Voice is nice, but the threat of exit is a more powerful check on local governments' activities. Tiebout explained it all back in 1956 with his pure theory of local expenditures. In short, competition among jurisdictions for residents forces them to run their operations more efficiently; mobility across jurisdictions also allows matching between consumer preferences and government service bundles. So, if the rates in one of the local councils are getting steep relative to the services provided by the council, moving to the other side of town can help.When reading some of the stuff on the Auckland Supercity idea I had much the same thought as Eric, competition works just as well in this situation as in any other and we should not overlook this point. It's not clear that having a Supercity will result in the efficiencies claimed since the Supercity would be a monopoly supplier of services to its region and like all monopolies it will lack competition and thus has no incentive to be efficient.
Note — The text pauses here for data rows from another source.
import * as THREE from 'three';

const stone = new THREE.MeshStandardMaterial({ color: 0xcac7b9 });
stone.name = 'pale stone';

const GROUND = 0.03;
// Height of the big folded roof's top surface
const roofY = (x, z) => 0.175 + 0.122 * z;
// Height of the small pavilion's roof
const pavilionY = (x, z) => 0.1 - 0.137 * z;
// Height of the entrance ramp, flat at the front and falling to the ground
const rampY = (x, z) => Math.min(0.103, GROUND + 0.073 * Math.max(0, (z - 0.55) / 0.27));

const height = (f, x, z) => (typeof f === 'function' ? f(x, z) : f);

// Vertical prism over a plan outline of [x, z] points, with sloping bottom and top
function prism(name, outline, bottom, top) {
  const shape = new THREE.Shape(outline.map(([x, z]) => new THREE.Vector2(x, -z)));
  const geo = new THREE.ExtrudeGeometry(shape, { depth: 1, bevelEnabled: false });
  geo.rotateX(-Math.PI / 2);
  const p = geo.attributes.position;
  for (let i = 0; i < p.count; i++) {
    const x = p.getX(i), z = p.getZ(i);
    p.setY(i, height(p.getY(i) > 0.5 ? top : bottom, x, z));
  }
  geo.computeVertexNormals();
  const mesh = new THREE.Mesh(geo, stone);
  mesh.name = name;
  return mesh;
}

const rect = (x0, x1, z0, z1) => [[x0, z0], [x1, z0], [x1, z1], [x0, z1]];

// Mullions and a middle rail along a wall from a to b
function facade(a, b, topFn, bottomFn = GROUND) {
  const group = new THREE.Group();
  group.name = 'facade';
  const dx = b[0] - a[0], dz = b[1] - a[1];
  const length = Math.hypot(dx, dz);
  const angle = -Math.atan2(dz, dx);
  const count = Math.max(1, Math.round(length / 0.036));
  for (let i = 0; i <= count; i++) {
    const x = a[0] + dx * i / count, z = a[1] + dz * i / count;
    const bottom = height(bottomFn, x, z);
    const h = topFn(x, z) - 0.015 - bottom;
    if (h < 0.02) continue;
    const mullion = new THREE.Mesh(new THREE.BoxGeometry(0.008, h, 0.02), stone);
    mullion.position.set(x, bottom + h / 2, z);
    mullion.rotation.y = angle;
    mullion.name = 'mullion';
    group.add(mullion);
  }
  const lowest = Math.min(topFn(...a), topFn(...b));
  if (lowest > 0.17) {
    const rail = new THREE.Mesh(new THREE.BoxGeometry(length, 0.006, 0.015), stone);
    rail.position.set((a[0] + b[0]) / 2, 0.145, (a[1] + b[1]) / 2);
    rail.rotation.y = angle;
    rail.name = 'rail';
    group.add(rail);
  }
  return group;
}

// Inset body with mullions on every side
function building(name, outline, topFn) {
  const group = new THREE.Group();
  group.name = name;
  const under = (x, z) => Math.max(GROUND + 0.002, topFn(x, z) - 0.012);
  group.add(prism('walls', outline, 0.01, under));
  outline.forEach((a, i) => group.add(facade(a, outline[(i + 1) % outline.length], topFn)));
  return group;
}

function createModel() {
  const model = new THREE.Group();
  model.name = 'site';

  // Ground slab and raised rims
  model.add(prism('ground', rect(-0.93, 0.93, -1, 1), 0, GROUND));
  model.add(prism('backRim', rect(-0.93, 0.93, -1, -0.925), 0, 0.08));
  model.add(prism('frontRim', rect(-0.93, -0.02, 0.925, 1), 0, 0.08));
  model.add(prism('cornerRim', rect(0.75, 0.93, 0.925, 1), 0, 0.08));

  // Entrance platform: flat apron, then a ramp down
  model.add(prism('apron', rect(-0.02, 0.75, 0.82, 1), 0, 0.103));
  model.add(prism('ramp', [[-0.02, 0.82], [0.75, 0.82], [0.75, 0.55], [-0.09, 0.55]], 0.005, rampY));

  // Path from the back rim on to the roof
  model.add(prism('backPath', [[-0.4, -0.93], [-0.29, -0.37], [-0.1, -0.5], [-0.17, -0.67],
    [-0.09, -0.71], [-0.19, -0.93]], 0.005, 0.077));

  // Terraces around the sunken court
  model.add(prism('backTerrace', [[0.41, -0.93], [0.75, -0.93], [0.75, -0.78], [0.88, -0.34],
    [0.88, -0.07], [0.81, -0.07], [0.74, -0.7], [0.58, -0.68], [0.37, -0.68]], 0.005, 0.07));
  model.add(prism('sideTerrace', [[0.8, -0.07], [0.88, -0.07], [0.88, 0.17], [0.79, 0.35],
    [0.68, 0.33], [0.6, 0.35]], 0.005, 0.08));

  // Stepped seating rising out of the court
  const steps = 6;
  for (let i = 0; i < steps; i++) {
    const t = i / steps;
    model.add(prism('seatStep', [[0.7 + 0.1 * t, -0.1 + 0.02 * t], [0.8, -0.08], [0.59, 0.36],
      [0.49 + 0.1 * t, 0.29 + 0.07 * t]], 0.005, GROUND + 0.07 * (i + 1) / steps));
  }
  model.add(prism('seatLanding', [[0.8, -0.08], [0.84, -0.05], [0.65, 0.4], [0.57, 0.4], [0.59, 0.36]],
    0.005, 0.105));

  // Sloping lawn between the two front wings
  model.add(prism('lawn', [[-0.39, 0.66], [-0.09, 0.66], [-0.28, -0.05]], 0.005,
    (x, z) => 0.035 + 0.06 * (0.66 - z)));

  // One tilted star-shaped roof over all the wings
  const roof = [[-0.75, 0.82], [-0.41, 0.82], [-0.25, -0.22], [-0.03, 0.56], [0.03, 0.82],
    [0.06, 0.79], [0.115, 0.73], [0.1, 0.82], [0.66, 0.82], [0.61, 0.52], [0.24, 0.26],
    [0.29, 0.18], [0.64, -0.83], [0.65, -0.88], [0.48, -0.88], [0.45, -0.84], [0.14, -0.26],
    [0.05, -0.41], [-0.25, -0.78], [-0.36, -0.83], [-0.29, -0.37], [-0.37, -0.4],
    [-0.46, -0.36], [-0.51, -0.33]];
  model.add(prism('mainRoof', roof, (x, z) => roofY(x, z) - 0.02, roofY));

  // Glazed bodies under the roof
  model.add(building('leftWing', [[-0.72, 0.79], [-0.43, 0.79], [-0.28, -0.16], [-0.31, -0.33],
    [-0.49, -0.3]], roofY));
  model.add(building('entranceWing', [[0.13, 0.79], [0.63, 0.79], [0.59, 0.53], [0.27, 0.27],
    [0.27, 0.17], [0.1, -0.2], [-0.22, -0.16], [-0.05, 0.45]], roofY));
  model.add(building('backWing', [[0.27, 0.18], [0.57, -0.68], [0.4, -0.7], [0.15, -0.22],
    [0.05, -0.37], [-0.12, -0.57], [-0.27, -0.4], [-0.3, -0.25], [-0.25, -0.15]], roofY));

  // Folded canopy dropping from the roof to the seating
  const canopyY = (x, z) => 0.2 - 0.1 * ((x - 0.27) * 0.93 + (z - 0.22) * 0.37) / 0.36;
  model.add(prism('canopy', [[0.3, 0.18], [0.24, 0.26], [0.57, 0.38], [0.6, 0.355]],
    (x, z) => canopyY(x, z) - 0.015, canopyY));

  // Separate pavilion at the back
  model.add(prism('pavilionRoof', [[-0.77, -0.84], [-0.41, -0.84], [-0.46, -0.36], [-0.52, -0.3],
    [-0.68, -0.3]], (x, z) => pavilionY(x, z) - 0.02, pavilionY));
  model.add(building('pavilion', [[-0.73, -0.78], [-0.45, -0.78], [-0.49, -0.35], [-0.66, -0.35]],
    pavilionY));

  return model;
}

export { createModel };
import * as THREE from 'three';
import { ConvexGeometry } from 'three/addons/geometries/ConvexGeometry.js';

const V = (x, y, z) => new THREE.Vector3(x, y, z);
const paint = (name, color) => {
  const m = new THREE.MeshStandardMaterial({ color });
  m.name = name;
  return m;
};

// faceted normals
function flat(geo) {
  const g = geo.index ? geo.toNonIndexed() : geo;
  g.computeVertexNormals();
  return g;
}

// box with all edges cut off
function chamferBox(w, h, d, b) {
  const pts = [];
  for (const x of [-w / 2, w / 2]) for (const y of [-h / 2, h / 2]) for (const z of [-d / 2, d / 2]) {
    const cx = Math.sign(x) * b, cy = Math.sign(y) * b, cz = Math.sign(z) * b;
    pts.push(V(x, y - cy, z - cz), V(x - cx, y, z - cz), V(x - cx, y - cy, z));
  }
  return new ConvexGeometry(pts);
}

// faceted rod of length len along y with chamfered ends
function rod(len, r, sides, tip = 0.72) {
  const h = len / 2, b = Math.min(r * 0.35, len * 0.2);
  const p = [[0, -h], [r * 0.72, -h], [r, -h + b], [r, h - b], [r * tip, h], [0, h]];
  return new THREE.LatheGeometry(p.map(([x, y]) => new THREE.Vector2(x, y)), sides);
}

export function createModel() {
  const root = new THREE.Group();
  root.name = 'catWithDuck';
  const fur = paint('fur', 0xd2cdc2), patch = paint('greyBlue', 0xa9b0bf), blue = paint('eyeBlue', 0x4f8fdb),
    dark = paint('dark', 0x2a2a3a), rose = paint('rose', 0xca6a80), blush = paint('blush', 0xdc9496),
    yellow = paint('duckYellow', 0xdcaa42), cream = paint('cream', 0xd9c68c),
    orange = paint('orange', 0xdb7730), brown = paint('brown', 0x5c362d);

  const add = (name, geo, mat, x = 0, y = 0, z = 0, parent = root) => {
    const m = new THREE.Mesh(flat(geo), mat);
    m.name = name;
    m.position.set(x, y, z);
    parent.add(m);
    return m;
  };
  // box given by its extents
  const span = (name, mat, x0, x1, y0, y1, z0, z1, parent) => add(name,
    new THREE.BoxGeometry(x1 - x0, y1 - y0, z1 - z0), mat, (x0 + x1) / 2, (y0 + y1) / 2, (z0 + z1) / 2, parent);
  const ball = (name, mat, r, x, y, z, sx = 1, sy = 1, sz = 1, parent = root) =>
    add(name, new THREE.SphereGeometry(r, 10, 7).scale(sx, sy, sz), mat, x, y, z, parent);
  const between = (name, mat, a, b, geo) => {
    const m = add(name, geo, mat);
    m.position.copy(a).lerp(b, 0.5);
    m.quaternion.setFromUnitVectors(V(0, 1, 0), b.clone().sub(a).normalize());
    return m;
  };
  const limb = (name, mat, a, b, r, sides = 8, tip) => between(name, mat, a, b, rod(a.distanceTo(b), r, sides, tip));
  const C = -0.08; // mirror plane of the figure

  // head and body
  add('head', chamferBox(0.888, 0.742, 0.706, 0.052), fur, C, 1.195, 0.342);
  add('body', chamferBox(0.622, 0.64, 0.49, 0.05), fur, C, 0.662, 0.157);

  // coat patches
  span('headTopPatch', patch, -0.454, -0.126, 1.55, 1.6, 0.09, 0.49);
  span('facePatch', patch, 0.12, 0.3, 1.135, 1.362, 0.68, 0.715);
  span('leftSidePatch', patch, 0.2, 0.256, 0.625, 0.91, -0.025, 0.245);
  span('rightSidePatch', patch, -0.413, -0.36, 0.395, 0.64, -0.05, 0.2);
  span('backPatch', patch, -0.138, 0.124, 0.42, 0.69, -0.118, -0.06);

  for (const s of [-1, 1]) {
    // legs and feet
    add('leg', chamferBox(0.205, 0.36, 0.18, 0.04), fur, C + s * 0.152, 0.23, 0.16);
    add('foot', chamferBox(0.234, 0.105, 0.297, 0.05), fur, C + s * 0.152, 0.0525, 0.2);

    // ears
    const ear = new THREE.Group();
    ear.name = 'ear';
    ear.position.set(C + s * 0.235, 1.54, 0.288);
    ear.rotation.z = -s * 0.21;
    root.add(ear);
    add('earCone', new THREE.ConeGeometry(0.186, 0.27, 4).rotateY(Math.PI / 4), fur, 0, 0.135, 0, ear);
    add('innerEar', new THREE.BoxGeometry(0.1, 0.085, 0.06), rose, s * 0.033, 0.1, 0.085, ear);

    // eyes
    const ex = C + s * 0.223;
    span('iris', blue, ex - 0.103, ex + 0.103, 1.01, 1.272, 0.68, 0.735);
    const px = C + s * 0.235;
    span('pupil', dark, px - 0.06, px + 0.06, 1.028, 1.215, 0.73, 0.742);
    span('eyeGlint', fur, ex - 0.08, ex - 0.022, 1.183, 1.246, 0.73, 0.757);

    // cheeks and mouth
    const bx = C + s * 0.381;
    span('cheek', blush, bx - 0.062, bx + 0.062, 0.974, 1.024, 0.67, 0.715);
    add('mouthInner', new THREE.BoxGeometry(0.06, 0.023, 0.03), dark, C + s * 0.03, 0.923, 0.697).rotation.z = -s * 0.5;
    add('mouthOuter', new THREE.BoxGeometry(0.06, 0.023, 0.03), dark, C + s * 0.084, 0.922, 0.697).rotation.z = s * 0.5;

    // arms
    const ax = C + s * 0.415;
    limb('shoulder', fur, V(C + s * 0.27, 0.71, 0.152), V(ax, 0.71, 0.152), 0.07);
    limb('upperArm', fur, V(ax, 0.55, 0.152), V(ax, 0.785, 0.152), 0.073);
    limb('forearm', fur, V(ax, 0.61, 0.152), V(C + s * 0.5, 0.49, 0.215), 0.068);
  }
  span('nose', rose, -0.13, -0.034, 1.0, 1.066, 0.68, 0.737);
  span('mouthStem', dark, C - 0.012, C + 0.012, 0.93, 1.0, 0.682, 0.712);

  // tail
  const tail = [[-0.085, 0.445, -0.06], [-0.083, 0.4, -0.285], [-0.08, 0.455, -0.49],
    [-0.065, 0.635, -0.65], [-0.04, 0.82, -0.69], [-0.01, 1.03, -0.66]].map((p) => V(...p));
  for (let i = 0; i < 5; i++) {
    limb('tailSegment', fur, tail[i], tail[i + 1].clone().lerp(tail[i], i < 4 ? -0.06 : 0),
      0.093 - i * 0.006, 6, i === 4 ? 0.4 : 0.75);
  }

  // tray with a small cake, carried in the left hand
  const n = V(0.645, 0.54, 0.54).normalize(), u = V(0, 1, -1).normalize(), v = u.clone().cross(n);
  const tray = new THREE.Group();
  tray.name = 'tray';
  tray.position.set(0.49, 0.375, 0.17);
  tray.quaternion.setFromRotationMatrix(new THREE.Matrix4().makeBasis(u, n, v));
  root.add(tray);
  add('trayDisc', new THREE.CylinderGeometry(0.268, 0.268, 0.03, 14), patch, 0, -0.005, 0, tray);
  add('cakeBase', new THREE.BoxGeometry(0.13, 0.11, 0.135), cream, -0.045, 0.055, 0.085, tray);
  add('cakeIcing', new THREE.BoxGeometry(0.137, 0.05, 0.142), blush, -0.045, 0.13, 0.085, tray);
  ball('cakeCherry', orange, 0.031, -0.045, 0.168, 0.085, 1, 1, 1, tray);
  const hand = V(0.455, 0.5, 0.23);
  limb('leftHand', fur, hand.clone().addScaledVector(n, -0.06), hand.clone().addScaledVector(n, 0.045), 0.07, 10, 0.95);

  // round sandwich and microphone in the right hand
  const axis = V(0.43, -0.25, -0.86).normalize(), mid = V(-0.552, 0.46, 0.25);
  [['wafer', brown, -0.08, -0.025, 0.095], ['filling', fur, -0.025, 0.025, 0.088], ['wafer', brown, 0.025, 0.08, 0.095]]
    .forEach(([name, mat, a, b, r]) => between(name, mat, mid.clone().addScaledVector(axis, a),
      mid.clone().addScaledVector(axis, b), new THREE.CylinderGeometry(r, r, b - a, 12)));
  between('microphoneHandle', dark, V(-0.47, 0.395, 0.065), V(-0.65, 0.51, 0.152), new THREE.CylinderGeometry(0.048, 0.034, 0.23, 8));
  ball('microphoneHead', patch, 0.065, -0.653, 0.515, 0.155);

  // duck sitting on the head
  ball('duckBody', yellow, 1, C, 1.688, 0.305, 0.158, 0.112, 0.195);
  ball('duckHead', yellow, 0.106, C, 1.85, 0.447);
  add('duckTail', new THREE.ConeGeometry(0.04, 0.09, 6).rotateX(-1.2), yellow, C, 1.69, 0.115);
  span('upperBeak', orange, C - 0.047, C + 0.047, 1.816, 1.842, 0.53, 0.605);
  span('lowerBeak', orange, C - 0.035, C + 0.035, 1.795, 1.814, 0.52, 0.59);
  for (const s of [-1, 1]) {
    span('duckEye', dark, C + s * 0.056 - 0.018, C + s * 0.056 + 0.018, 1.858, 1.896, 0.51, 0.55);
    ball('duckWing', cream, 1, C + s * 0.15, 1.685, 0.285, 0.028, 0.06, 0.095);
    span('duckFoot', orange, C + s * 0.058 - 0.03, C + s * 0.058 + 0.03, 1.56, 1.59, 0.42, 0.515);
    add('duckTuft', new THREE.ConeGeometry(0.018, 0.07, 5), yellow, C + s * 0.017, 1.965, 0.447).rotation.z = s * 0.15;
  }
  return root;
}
Exit is difficult if there is nowhere to go.
Update: rauparaha comments at TVHE. Not PC tells us to Just say NO!